TASK
Your task is to reproduce the entries below word for word.

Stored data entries
------
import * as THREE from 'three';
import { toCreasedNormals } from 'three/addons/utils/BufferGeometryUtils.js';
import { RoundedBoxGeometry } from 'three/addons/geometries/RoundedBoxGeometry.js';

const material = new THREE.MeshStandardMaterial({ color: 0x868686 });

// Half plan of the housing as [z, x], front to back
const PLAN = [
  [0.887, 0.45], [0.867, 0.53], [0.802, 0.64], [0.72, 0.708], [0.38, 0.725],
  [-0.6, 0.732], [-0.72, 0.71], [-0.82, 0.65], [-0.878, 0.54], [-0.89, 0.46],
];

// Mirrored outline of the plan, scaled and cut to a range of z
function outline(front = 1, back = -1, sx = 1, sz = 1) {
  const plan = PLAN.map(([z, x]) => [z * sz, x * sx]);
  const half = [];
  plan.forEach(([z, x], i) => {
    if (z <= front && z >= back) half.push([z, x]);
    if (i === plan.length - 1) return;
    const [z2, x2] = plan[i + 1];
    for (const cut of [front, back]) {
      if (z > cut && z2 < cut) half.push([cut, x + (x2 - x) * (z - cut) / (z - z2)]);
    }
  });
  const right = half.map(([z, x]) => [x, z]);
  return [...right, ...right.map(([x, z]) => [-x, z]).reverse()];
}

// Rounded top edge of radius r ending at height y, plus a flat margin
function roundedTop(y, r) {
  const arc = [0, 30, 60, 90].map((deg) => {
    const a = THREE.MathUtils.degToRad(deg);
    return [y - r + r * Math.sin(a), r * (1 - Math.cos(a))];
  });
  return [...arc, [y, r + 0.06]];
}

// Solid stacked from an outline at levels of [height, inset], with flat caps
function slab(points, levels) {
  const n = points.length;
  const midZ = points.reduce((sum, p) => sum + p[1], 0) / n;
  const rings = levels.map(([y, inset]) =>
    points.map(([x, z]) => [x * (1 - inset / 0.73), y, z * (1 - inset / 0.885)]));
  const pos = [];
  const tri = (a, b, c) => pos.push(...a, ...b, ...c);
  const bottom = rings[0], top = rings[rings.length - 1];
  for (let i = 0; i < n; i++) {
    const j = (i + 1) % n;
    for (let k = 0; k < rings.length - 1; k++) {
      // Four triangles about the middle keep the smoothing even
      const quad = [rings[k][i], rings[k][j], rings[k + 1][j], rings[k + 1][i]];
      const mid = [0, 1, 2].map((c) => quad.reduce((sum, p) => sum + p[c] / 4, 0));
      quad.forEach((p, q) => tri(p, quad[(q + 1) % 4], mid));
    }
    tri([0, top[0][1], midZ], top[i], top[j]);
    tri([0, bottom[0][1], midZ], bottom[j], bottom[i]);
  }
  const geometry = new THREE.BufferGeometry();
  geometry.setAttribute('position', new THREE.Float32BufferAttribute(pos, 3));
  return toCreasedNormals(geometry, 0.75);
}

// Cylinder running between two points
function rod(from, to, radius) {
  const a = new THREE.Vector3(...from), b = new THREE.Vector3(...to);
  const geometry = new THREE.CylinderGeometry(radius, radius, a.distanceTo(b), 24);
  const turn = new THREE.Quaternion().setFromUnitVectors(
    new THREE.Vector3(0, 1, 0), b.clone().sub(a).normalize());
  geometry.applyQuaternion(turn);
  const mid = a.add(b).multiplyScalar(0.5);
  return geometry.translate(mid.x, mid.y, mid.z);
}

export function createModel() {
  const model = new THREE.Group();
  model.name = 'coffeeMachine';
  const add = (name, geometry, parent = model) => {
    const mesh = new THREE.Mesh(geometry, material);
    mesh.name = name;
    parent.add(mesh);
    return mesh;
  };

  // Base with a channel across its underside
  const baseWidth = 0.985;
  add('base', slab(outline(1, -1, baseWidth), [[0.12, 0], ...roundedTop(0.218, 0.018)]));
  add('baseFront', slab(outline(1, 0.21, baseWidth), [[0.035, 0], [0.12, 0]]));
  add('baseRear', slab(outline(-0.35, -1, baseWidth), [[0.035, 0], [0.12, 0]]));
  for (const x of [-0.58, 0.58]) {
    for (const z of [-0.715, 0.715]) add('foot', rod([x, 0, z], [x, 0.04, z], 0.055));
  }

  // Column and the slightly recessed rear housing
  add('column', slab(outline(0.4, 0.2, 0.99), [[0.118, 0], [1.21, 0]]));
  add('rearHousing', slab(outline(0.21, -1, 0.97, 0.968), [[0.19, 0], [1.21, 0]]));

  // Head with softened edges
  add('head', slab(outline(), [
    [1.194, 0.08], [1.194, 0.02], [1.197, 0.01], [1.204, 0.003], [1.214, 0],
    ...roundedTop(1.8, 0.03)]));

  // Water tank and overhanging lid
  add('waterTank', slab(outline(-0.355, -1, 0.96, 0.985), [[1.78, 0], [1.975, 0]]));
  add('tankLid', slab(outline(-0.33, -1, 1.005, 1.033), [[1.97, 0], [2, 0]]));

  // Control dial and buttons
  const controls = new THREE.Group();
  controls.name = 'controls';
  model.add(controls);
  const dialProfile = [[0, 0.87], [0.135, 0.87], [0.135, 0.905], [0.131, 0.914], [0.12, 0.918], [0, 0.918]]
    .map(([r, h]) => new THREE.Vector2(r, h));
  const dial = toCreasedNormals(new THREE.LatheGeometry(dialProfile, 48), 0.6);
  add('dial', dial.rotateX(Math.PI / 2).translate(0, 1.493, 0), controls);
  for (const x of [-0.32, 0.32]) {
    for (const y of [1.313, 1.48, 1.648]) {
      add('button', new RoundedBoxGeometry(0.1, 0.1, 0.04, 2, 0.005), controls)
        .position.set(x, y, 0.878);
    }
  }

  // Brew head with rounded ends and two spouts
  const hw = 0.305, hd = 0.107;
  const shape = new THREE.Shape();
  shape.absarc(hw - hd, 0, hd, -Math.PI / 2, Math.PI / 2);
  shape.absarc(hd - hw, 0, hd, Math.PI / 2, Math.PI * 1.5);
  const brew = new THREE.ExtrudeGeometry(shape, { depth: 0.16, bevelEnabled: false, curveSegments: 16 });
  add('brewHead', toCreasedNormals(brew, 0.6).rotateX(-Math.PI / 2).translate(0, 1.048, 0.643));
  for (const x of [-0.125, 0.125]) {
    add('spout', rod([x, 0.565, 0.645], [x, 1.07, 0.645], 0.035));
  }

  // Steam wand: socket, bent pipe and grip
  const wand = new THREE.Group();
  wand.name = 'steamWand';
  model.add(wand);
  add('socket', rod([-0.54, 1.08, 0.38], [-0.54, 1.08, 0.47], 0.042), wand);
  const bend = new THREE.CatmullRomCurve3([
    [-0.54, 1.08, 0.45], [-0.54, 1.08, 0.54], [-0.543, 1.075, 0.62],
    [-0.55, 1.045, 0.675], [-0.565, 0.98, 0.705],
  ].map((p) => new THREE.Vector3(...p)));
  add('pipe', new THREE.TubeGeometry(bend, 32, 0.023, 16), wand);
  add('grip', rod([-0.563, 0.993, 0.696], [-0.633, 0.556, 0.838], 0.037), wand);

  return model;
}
------
EXERCISE RESPONSE
import * as THREE from 'three';
import { toCreasedNormals } from 'three/addons/utils/BufferGeometryUtils.js';
import { RoundedBoxGeometry } from 'three/addons/geometries/RoundedBoxGeometry.js';

const material = new THREE.MeshStandardMaterial({ color: 0x868686 });

// Half plan of the housing as [z, x], front to back
const PLAN = [
  [0.887, 0.45], [0.867, 0.53], [0.802, 0.64], [0.72, 0.708], [0.38, 0.725],
  [-0.6, 0.732], [-0.72, 0.71], [-0.82, 0.65], [-0.878, 0.54], [-0.89, 0.46],
];

// Mirrored outline of the plan, scaled and cut to a range of z
function outline(front = 1, back = -1, sx = 1, sz = 1) {
  const plan = PLAN.map(([z, x]) => [z * sz, x * sx]);
  const half = [];
  plan.forEach(([z, x], i) => {
    if (z <= front && z >= back) half.push([z, x]);
    if (i === plan.length - 1) return;
    const [z2, x2] = plan[i + 1];
    for (const cut of [front, back]) {
      if (z > cut && z2 < cut) half.push([cut, x + (x2 - x) * (z - cut) / (z - z2)]);
    }
  });
  const right = half.map(([z, x]) => [x, z]);
  return [...right, ...right.map(([x, z]) => [-x, z]).reverse()];
}

// Rounded top edge of radius r ending at height y, plus a flat margin
function roundedTop(y, r) {
  const arc = [0, 30, 60, 90].map((deg) => {
    const a = THREE.MathUtils.degToRad(deg);
    return [y - r + r * Math.sin(a), r * (1 - Math.cos(a))];
  });
  return [...arc, [y, r + 0.06]];
}

// Solid stacked from an outline at levels of [height, inset], with flat caps
function slab(points, levels) {
  const n = points.length;
  const midZ = points.reduce((sum, p) => sum + p[1], 0) / n;
  const rings = levels.map(([y, inset]) =>
    points.map(([x, z]) => [x * (1 - inset / 0.73), y, z * (1 - inset / 0.885)]));
  const pos = [];
  const tri = (a, b, c) => pos.push(...a, ...b, ...c);
  const bottom = rings[0], top = rings[rings.length - 1];
  for (let i = 0; i < n; i++) {
    const j = (i + 1) % n;
    for (let k = 0; k < rings.length - 1; k++) {
      // Four triangles about the middle keep the smoothing even
      const quad = [rings[k][i], rings[k][j], rings[k + 1][j], rings[k + 1][i]];
      const mid = [0, 1, 2].map((c) => quad.reduce((sum, p) => sum + p[c] / 4, 0));
      quad.forEach((p, q) => tri(p, quad[(q + 1) % 4], mid));
    }
    tri([0, top[0][1], midZ], top[i], top[j]);
    tri([0, bottom[0][1], midZ], bottom[j], bottom[i]);
  }
  const geometry = new THREE.BufferGeometry();
  geometry.setAttribute('position', new THREE.Float32BufferAttribute(pos, 3));
  return toCreasedNormals(geometry, 0.75);
}

// Cylinder running between two points
function rod(from, to, radius) {
  const a = new THREE.Vector3(...from), b = new THREE.Vector3(...to);
  const geometry = new THREE.CylinderGeometry(radius, radius, a.distanceTo(b), 24);
  const turn = new THREE.Quaternion().setFromUnitVectors(
    new THREE.Vector3(0, 1, 0), b.clone().sub(a).normalize());
  geometry.applyQuaternion(turn);
  const mid = a.add(b).multiplyScalar(0.5);
  return geometry.translate(mid.x, mid.y, mid.z);
}

export function createModel() {
  const model = new THREE.Group();
  model.name = 'coffeeMachine';
  const add = (name, geometry, parent = model) => {
    const mesh = new THREE.Mesh(geometry, material);
    mesh.name = name;
    parent.add(mesh);
    return mesh;
  };

  // Base with a channel across its underside
  const baseWidth = 0.985;
  add('base', slab(outline(1, -1, baseWidth), [[0.12, 0], ...roundedTop(0.218, 0.018)]));
  add('baseFront', slab(outline(1, 0.21, baseWidth), [[0.035, 0], [0.12, 0]]));
  add('baseRear', slab(outline(-0.35, -1, baseWidth), [[0.035, 0], [0.12, 0]]));
  for (const x of [-0.58, 0.58]) {
    for (const z of [-0.715, 0.715]) add('foot', rod([x, 0, z], [x, 0.04, z], 0.055));
  }

  // Column and the slightly recessed rear housing
  add('column', slab(outline(0.4, 0.2, 0.99), [[0.118, 0], [1.21, 0]]));
  add('rearHousing', slab(outline(0.21, -1, 0.97, 0.968), [[0.19, 0], [1.21, 0]]));

  // Head with softened edges
  add('head', slab(outline(), [
    [1.194, 0.08], [1.194, 0.02], [1.197, 0.01], [1.204, 0.003], [1.214, 0],
    ...roundedTop(1.8, 0.03)]));

  // Water tank and overhanging lid
  add('waterTank', slab(outline(-0.355, -1, 0.96, 0.985), [[1.78, 0], [1.975, 0]]));
  add('tankLid', slab(outline(-0.33, -1, 1.005, 1.033), [[1.97, 0], [2, 0]]));

  // Control dial and buttons
  const controls = new THREE.Group();
  controls.name = 'controls';
  model.add(controls);
  const dialProfile = [[0, 0.87], [0.135, 0.87], [0.135, 0.905], [0.131, 0.914], [0.12, 0.918], [0, 0.918]]
    .map(([r, h]) => new THREE.Vector2(r, h));
  const dial = toCreasedNormals(new THREE.LatheGeometry(dialProfile, 48), 0.6);
  add('dial', dial.rotateX(Math.PI / 2).translate(0, 1.493, 0), controls);
  for (const x of [-0.32, 0.32]) {
    for (const y of [1.313, 1.48, 1.648]) {
      add('button', new RoundedBoxGeometry(0.1, 0.1, 0.04, 2, 0.005), controls)
        .position.set(x, y, 0.878);
    }
  }

  // Brew head with rounded ends and two spouts
  const hw = 0.305, hd = 0.107;
  const shape = new THREE.Shape();
  shape.absarc(hw - hd, 0, hd, -Math.PI / 2, Math.PI / 2);
  shape.absarc(hd - hw, 0, hd, Math.PI / 2, Math.PI * 1.5);
  const brew = new THREE.ExtrudeGeometry(shape, { depth: 0.16, bevelEnabled: false, curveSegments: 16 });
  add('brewHead', toCreasedNormals(brew, 0.6).rotateX(-Math.PI / 2).translate(0, 1.048, 0.643));
  for (const x of [-0.125, 0.125]) {
    add('spout', rod([x, 0.565, 0.645], [x, 1.07, 0.645], 0.035));
  }

  // Steam wand: socket, bent pipe and grip
  const wand = new THREE.Group();
  wand.name = 'steamWand';
  model.add(wand);
  add('socket', rod([-0.54, 1.08, 0.38], [-0.54, 1.08, 0.47], 0.042), wand);
  const bend = new THREE.CatmullRomCurve3([
    [-0.54, 1.08, 0.45], [-0.54, 1.08, 0.54], [-0.543, 1.075, 0.62],
    [-0.55, 1.045, 0.675], [-0.565, 0.98, 0.705],
  ].map((p) => new THREE.Vector3(...p)));
  add('pipe', new THREE.TubeGeometry(bend, 32, 0.023, 16), wand);
  add('grip', rod([-0.563, 0.993, 0.696], [-0.633, 0.556, 0.838], 0.037), wand);

  return model;
}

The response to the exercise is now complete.